## [EXERCISE AIM]
Set out the records below again exactly; skip the images.

___ INPUT MATERIAL

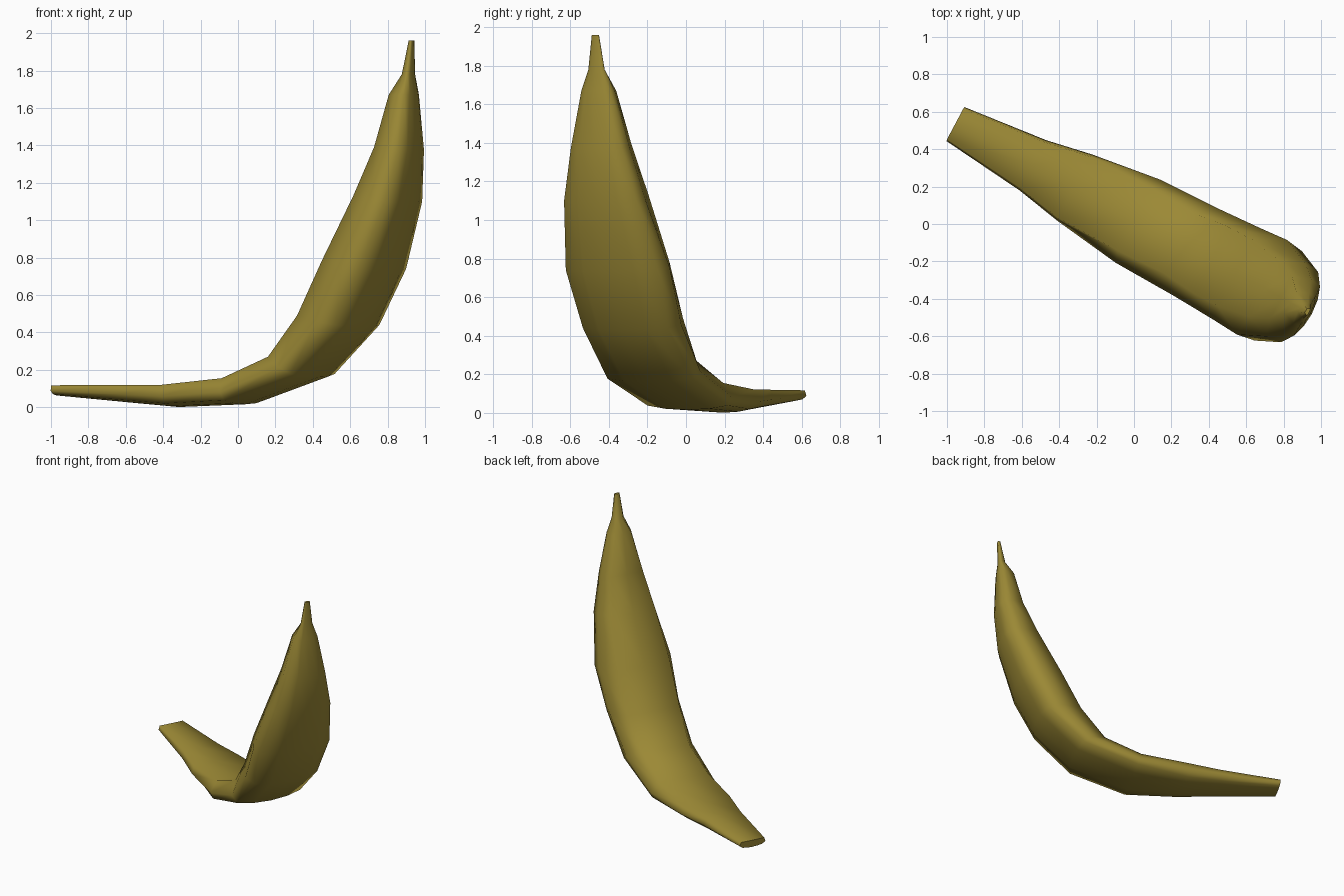
import bpy, bmesh
from mathutils import Vector

if "Cube" in bpy.data.objects:
    bpy.data.objects.remove(bpy.data.objects["Cube"])

# Stations along the bend plane: inner (along, height, half width),
# side half width, outer (along, height, half width)
RINGS = [
    (-1.095, .117, .092, .103, -1.09, .07, .08),
    (-.63, .12, .138, .152, -.62, .037, .12),
    (-.375, .12, .185, .20, -.37, .02, .155),
    (-.01, .155, .19, .252, .025, .038, .235),
    (.265, .27, .18, .262, .44, .178, .25),
    (.452, .49, .20, .275, .711, .44, .25),
    (.60, .78, .20, .286, .862, .74, .27),
    (.776, 1.13, .17, .22, .99, 1.10, .212),
    (.878, 1.39, .125, .162, 1.035, 1.375, .148),
    (.935, 1.67, .065, .09, 1.038, 1.67, .085),
    (.993, 1.78, .025, .042, 1.036, 1.78, .045),
    (1.028, 1.96, .013, .019, 1.045, 1.96, .02),
]
ALONG = Vector((.883, -.47, 0))
ACROSS = Vector((.47, .883, 0))
OFFSET = .023


def point(s, z, w):
    return ALONG * s + ACROSS * (w + OFFSET) + Vector((0, 0, z))


def section(si, zi, wi, wm, so, zo, wo):
    """Ten-sided section: flat inner face, wide sides and a rounded back."""
    def at(t, w):
        return (si + (so - si) * t, zi + (zo - zi) * t, w)
    right = [at(0, wi), at(.62, wm), at(1, wo), at(1.14, wo * .55)]
    left = [(s, z, -w) for s, z, w in reversed(right)]
    return [point(*p) for p in right + [at(1.19, 0)] + left + [at(.02, 0)]]


# Curved fruit body lofted through the sections
bm = bmesh.new()
loops = [[bm.verts.new(p) for p in section(*r)] for r in RINGS]
for a, b in zip(loops, loops[1:]):
    for i in range(len(a)):
        j = (i + 1) % len(a)
        bm.faces.new((a[i], a[j], b[j], b[i]))

# Blunt end and stem tip, with crisp rims
caps = [bm.faces.new(loops[0]), bm.faces.new(loops[-1])]
bmesh.ops.recalc_face_normals(bm, faces=bm.faces)
for face in bm.faces:
    face.smooth = True
for cap in caps:
    for edge in cap.edges:
        edge.smooth = False
mesh = bpy.data.meshes.new("banana")
bm.to_mesh(mesh)
bm.free()

# Peel colour
peel = bpy.data.materials.new("olive_yellow_peel")
peel.diffuse_color = (.33, .25, .036, 1)
peel.use_nodes = True
peel.node_tree.nodes["Principled BSDF"].inputs["Base Color"].default_value = peel.diffuse_color
mesh.materials.append(peel)

banana = bpy.data.objects.new("banana", mesh)
bpy.context.collection.objects.link(banana)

______

## [WRITTEN RESPONSE]
import bpy, bmesh
from mathutils import Vector

if "Cube" in bpy.data.objects:
    bpy.data.objects.remove(bpy.data.objects["Cube"])

# Stations along the bend plane: inner (along, height, half width),
# side half width, outer (along, height, half width)
RINGS = [
    (-1.095, .117, .092, .103, -1.09, .07, .08),
    (-.63, .12, .138, .152, -.62, .037, .12),
    (-.375, .12, .185, .20, -.37, .02, .155),
    (-.01, .155, .19, .252, .025, .038, .235),
    (.265, .27, .18, .262, .44, .178, .25),
    (.452, .49, .20, .275, .711, .44, .25),
    (.60, .78, .20, .286, .862, .74, .27),
    (.776, 1.13, .17, .22, .99, 1.10, .212),
    (.878, 1.39, .125, .162, 1.035, 1.375, .148),
    (.935, 1.67, .065, .09, 1.038, 1.67, .085),
    (.993, 1.78, .025, .042, 1.036, 1.78, .045),
    (1.028, 1.96, .013, .019, 1.045, 1.96, .02),
]
ALONG = Vector((.883, -.47, 0))
ACROSS = Vector((.47, .883, 0))
OFFSET = .023


def point(s, z, w):
    return ALONG * s + ACROSS * (w + OFFSET) + Vector((0, 0, z))


def section(si, zi, wi, wm, so, zo, wo):
    """Ten-sided section: flat inner face, wide sides and a rounded back."""
    def at(t, w):
        return (si + (so - si) * t, zi + (zo - zi) * t, w)
    right = [at(0, wi), at(.62, wm), at(1, wo), at(1.14, wo * .55)]
    left = [(s, z, -w) for s, z, w in reversed(right)]
    return [point(*p) for p in right + [at(1.19, 0)] + left + [at(.02, 0)]]


# Curved fruit body lofted through the sections
bm = bmesh.new()
loops = [[bm.verts.new(p) for p in section(*r)] for r in RINGS]
for a, b in zip(loops, loops[1:]):
    for i in range(len(a)):
        j = (i + 1) % len(a)
        bm.faces.new((a[i], a[j], b[j], b[i]))

# Blunt end and stem tip, with crisp rims
caps = [bm.faces.new(loops[0]), bm.faces.new(loops[-1])]
bmesh.ops.recalc_face_normals(bm, faces=bm.faces)
for face in bm.faces:
    face.smooth = True
for cap in caps:
    for edge in cap.edges:
        edge.smooth = False
mesh = bpy.data.meshes.new("banana")
bm.to_mesh(mesh)
bm.free()

# Peel colour
peel = bpy.data.materials.new("olive_yellow_peel")
peel.diffuse_color = (.33, .25, .036, 1)
peel.use_nodes = True
peel.node_tree.nodes["Principled BSDF"].inputs["Base Color"].default_value = peel.diffuse_color
mesh.materials.append(peel)

banana = bpy.data.objects.new("banana", mesh)
bpy.context.collection.objects.link(banana)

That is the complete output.